Task details:
Output each line exactly as written, from the first line of the records to the line bearing "ob = bpy.data.objects.new(name, me)", inclusive, while leaving every picture out.

(Dataset entries)
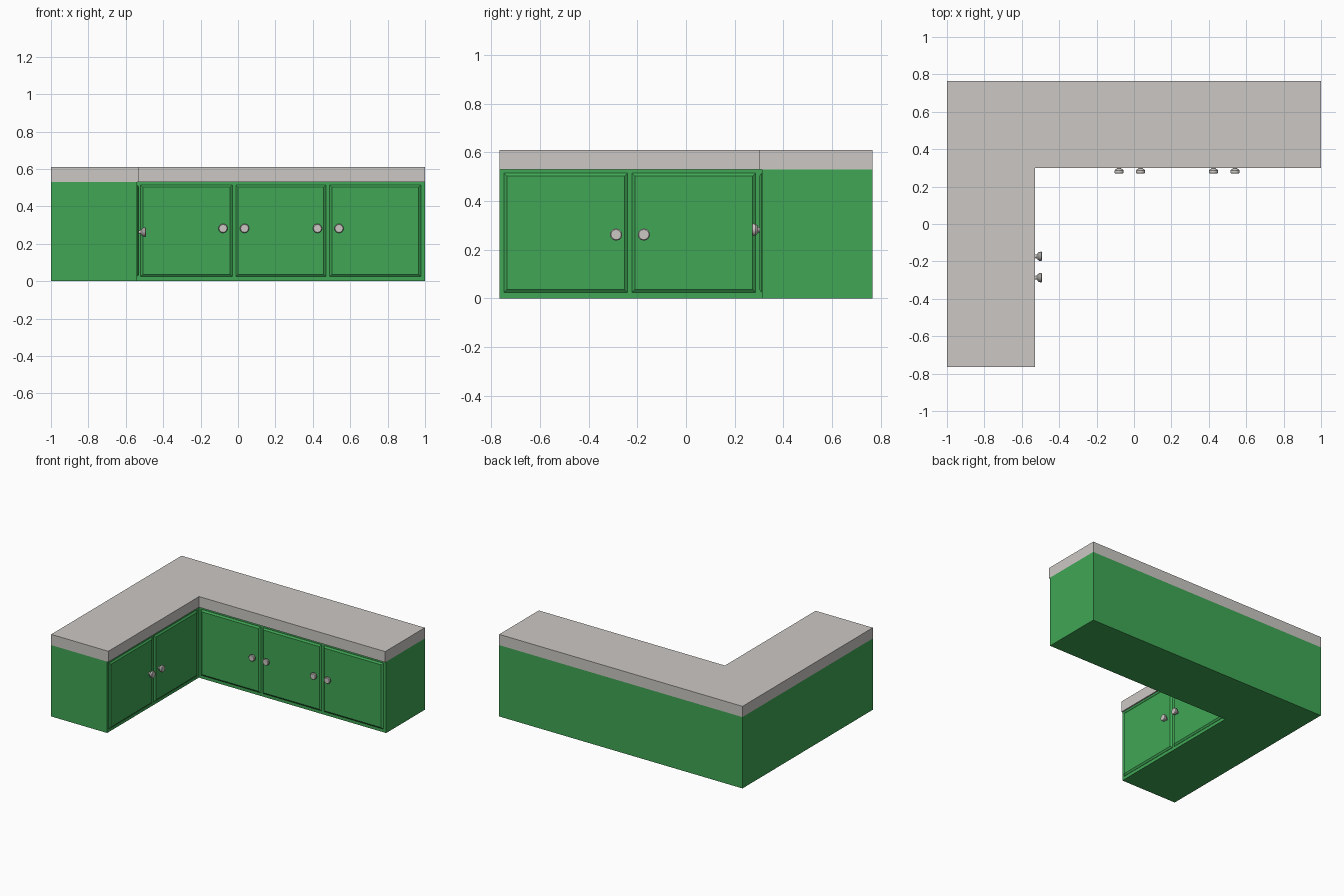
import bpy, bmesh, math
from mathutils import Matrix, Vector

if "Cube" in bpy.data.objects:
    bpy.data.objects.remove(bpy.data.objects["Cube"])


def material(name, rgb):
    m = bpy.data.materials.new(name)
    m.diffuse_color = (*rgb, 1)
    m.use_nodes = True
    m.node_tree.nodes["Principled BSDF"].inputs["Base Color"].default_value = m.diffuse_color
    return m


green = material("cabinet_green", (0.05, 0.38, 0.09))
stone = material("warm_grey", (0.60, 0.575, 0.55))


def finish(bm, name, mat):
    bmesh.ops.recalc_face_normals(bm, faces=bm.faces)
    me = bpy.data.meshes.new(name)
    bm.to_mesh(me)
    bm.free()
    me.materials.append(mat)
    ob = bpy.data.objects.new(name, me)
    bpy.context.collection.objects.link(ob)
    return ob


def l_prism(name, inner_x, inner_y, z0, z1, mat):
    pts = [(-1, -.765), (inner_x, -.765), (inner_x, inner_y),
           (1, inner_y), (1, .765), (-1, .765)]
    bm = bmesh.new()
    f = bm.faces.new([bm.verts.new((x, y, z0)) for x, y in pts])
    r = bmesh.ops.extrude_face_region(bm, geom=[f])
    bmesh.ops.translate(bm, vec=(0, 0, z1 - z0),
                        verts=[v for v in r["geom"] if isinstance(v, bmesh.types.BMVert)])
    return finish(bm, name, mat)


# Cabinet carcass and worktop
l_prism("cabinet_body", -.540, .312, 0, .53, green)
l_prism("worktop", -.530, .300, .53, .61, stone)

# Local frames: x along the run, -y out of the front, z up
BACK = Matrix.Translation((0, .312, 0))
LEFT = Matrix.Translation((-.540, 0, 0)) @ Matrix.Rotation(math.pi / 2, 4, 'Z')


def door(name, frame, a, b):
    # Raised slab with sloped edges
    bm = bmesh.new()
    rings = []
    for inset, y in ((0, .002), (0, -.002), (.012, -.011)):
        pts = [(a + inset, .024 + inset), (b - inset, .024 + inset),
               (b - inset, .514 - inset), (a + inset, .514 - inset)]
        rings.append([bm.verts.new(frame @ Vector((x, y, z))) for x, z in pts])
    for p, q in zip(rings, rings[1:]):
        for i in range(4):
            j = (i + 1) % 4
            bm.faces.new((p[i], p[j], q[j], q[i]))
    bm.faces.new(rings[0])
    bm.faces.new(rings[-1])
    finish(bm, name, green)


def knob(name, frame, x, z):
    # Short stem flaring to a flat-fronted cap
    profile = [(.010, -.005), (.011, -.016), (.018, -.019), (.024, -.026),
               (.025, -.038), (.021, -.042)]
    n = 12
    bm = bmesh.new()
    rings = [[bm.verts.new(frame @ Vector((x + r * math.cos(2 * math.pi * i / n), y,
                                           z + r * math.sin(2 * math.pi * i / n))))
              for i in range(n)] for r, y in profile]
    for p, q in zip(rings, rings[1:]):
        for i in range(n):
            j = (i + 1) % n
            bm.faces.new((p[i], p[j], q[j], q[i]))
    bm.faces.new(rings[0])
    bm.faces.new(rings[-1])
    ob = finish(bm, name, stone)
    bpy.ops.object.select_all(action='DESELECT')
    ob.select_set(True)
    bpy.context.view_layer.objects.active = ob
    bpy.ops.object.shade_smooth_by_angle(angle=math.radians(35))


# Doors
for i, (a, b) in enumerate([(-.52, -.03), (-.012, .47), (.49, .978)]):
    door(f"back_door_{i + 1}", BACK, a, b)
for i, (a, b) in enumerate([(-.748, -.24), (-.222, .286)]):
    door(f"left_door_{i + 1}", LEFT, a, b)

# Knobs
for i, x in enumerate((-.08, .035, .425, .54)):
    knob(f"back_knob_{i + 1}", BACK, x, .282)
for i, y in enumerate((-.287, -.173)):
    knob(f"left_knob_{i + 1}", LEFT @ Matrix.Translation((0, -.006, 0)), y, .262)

Solution to this problem:
import bpy, bmesh, math
from mathutils import Matrix, Vector

if "Cube" in bpy.data.objects:
    bpy.data.objects.remove(bpy.data.objects["Cube"])


def material(name, rgb):
    m = bpy.data.materials.new(name)
    m.diffuse_color = (*rgb, 1)
    m.use_nodes = True
    m.node_tree.nodes["Principled BSDF"].inputs["Base Color"].default_value = m.diffuse_color
    return m


green = material("cabinet_green", (0.05, 0.38, 0.09))
stone = material("warm_grey", (0.60, 0.575, 0.55))


def finish(bm, name, mat):
    bmesh.ops.recalc_face_normals(bm, faces=bm.faces)
    me = bpy.data.meshes.new(name)
    bm.to_mesh(me)
    bm.free()
    me.materials.append(mat)
    ob = bpy.data.objects.new(name, me)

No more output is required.